__Problem requirements__:
Pick out and copy every line below that has the word "Matrix".

__Source material__:
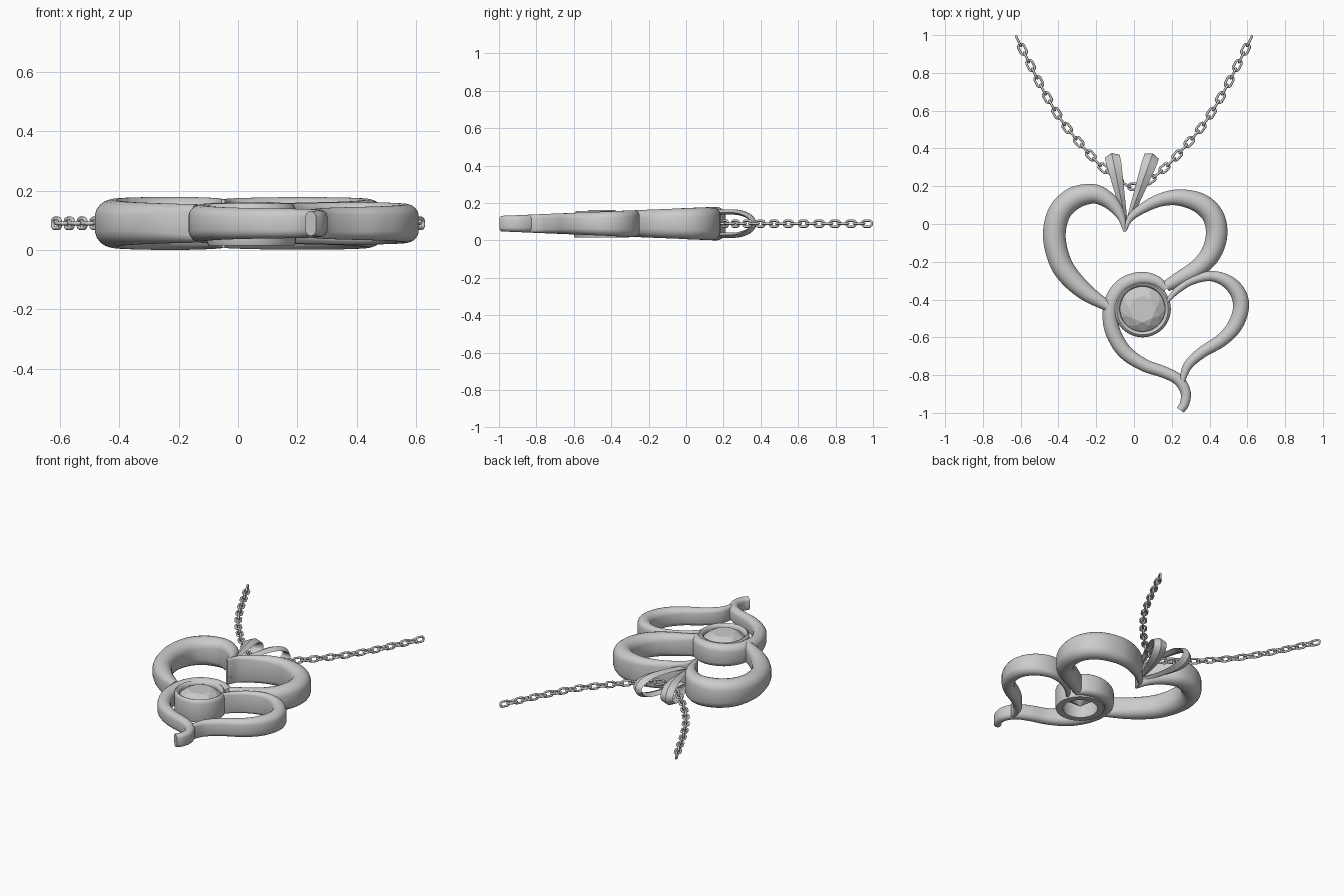
import bpy, bmesh, math
from mathutils import Vector, Matrix

if "Cube" in bpy.data.objects:
    bpy.data.objects.remove(bpy.data.objects["Cube"])

ZC = 0.09  # mid-plane height of the pendant


def make(name, bm, angle=40):
    bmesh.ops.recalc_face_normals(bm, faces=bm.faces)
    me = bpy.data.meshes.new(name)
    bm.to_mesh(me)
    bm.free()
    ob = bpy.data.objects.new(name, me)
    bpy.context.collection.objects.link(ob)
    if angle:
        bpy.ops.object.select_all(action='DESELECT')
        ob.select_set(True)
        bpy.context.view_layer.objects.active = ob
        bpy.ops.object.shade_smooth_by_angle(angle=math.radians(angle))
    return ob


def spline(pts, n=8):
    """Catmull-Rom curve through points of any dimension."""
    p = [Vector(q) for q in pts]
    p = [2 * p[0] - p[1]] + p + [2 * p[-1] - p[-2]]
    out = []
    for i in range(1, len(p) - 2):
        a, b, c, d = p[i - 1:i + 3]
        for k in range(n):
            t = k / n
            out.append(0.5 * (2 * b + (c - a) * t + (2 * a - 5 * b + 4 * c - d) * t * t
                              + (3 * b - a - 3 * c + d) * t ** 3))
    return out + [p[-2]]


def skin(bm, rings, closed=False):
    """Join rings of points into a tube, capping open ends."""
    vs = [[bm.verts.new(p) for p in r] for r in rings]
    m = len(vs[0])
    for i in range(len(vs) if closed else len(vs) - 1):
        a, b = vs[i], vs[(i + 1) % len(vs)]
        for j in range(m):
            bm.faces.new((a[j], a[(j + 1) % m], b[(j + 1) % m], b[j]))
    if not closed:
        bm.faces.new(vs[0])
        bm.faces.new(vs[-1])


def band(name, pts):
    """Tall rounded band along (x, y, width), thinning toward the lower tip."""
    c = spline(pts)
    rings = []
    for i, p in enumerate(c):
        d = c[min(i + 1, len(c) - 1)] - c[max(i - 1, 0)]
        side = Vector((-d.y, d.x, 0)).normalized()
        h = 0.0833 + 0.042 * p.y
        w = p.z / 2
        r = min(w, h)
        ring = []
        for k in range(20):
            a = 2 * math.pi * (k + 0.5) / 20
            s = math.copysign(h - r, math.sin(a))
            ring.append(Vector((p.x, p.y, ZC + s + r * math.sin(a))) + side * w * math.cos(a))
        rings.append(ring)
    bm = bmesh.new()
    skin(bm, rings)
    make(name, bm)


# large heart
band("large_heart_left", [(-.05, -.04, .012), (-.065, .03, .04), (-.1, .09, .07), (-.15, .135, .09),
     (-.22, .16, .105), (-.32, .135, .12), (-.395, .06, .122), (-.422, -.06, .122),
     (-.395, -.19, .118), (-.34, -.28, .11), (-.25, -.365, .09), (-.14, -.435, .055)])
band("large_heart_right", [(-.05, -.04, .012), (-.02, .03, .035), (.05, .085, .055), (.14, .127, .07),
     (.24, .14, .088), (.35, .11, .108), (.42, .04, .115), (.437, -.06, .115),
     (.405, -.16, .108), (.335, -.235, .095), (.25, -.285, .08), (.17, -.33, .06)])
# small heart with curled tail
band("small_heart_left", [(.17, -.345, .04), (.12, -.305, .06), (.04, -.29, .075), (-.05, -.32, .08),
     (-.108, -.39, .082), (-.126, -.48, .082), (-.11, -.575, .082), (-.05, -.675, .078),
     (.05, -.745, .068), (.16, -.785, .062), (.235, -.825, .06), (.273, -.89, .055),
     (.268, -.95, .05), (.245, -.985, .045)])
band("small_heart_right", [(.175, -.41, .02), (.23, -.35, .036), (.31, -.298, .045), (.41, -.276, .055),
     (.5, -.308, .072), (.555, -.375, .085), (.565, -.455, .085), (.53, -.545, .08),
     (.46, -.618, .07), (.36, -.68, .06), (.285, -.75, .05), (.255, -.83, .03)])


# gem setting and stone
GEM = Vector((.045, -.45, 0))


def circle(r, z, n, off=0):
    return [GEM + Vector((r * math.cos(2 * math.pi * (k + off) / n),
                          r * math.sin(2 * math.pi * (k + off) / n), z)) for k in range(n)]


bm = bmesh.new()
profile = [(.145, .015), (.15, .03), (.15, .135), (.145, .15), (.136, .157), (.127, .153),
           (.12, .142), (.118, .115), (.105, .015)]
skin(bm, [circle(r, z, 48) for r, z in profile], closed=True)
make("bezel", bm)

bm = bmesh.new()
for p in (circle(.07, .162, 8) + circle(.095, .15, 8, .5) + circle(.121, .128, 16)
          + circle(.121, .12, 16) + circle(.06, .075, 8, .5) + [GEM + Vector((0, 0, .03))]):
    bm.verts.new(p)
bmesh.ops.convex_hull(bm, input=bm.verts)
make("gem", bm, 0)


# bail: two ridged leaf loops fanning out from the notch
def bail(name, base, tip):
    base, tip = Vector((*base, ZC)), Vector((*tip, ZC))
    L = (tip - base).length
    d = (tip - base) / L
    side = Vector((-d.y, d.x, 0))
    up = Vector((0, 0, 1))
    path = [(0, .035), (.3, .052), (.55, .06), (.75, .058), (.88, .042), (.945, .02), (.96, 0)]
    path += [(s, -z) for s, z in path[-2::-1]]
    c = spline(path, 5)
    rings = []
    for i, q in enumerate(c):
        t = c[min(i + 1, len(c) - 1)] - c[max(i - 1, 0)]
        tan = (d * t.x * L + up * t.y).normalized()
        out = side.cross(tan)
        if out.dot(up * q.y + d * (q.x - .6) * .1) < 0:
            out = -out
        w = .008 + .032 * min(1, max(0, q.x) / .85)
        p = base + d * q.x * L + up * q.y
        rings.append([p + side * w, p + out * .016, p - side * w, p - out * .012])
    bm = bmesh.new()
    skin(bm, rings)
    make(name, bm, 35)


bail("bail_left", (-.04, -.01), (-.118, .375))
bail("bail_right", (-.045, -.03), (.1, .375))


# chain of alternating oval links
half = [(-.628, 1), (-.55, .845), (-.47, .69), (-.37, .53), (-.235, .37), (-.13, .268), (-.05, .212)]
line = spline(half + [(0, .197)] + [(-x, y) for x, y in half[::-1]], 12)
dist = [0]
for a, b in zip(line, line[1:]):
    dist.append(dist[-1] + (b - a).length)


def along(s):
    for i in range(len(line) - 1):
        if s <= dist[i + 1]:
            f = (s - dist[i]) / (dist[i + 1] - dist[i])
            return line[i].lerp(line[i + 1], f), (line[i + 1] - line[i])
    return line[-1], line[-1] - line[-2]


bm = bmesh.new()
N, END, WIRE = 43, .036, .0065
for k in range(N):
    p, d = along(END + (dist[-1] - 2 * END) * k / (N - 1))
    M = (Matrix.Translation((p.x, p.y, ZC)) @ Matrix.Rotation(math.atan2(d.y, d.x), 4, 'Z')
         @ Matrix.Rotation(math.pi / 2 * ((k + 1) % 2), 4, 'X'))
    rings = []
    for i in range(16):
        a = 2 * math.pi * (i + .5) / 16
        n = Vector((math.cos(a), math.sin(a), 0))
        c = n * .0165 + Vector((math.copysign(.013, n.x), 0, 0))
        rings.append([M @ (c + WIRE * (n * math.cos(b) + Vector((0, 0, math.sin(b)))))
                      for b in (2 * math.pi * j / 8 for j in range(8))])
    skin(bm, rings, closed=True)
make("chain", bm, 60)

__Output__:
from mathutils import Vector, Matrix
    M = (Matrix.Translation((p.x, p.y, ZC)) @ Matrix.Rotation(math.atan2(d.y, d.x), 4, 'Z')
         @ Matrix.Rotation(math.pi / 2 * ((k + 1) % 2), 4, 'X'))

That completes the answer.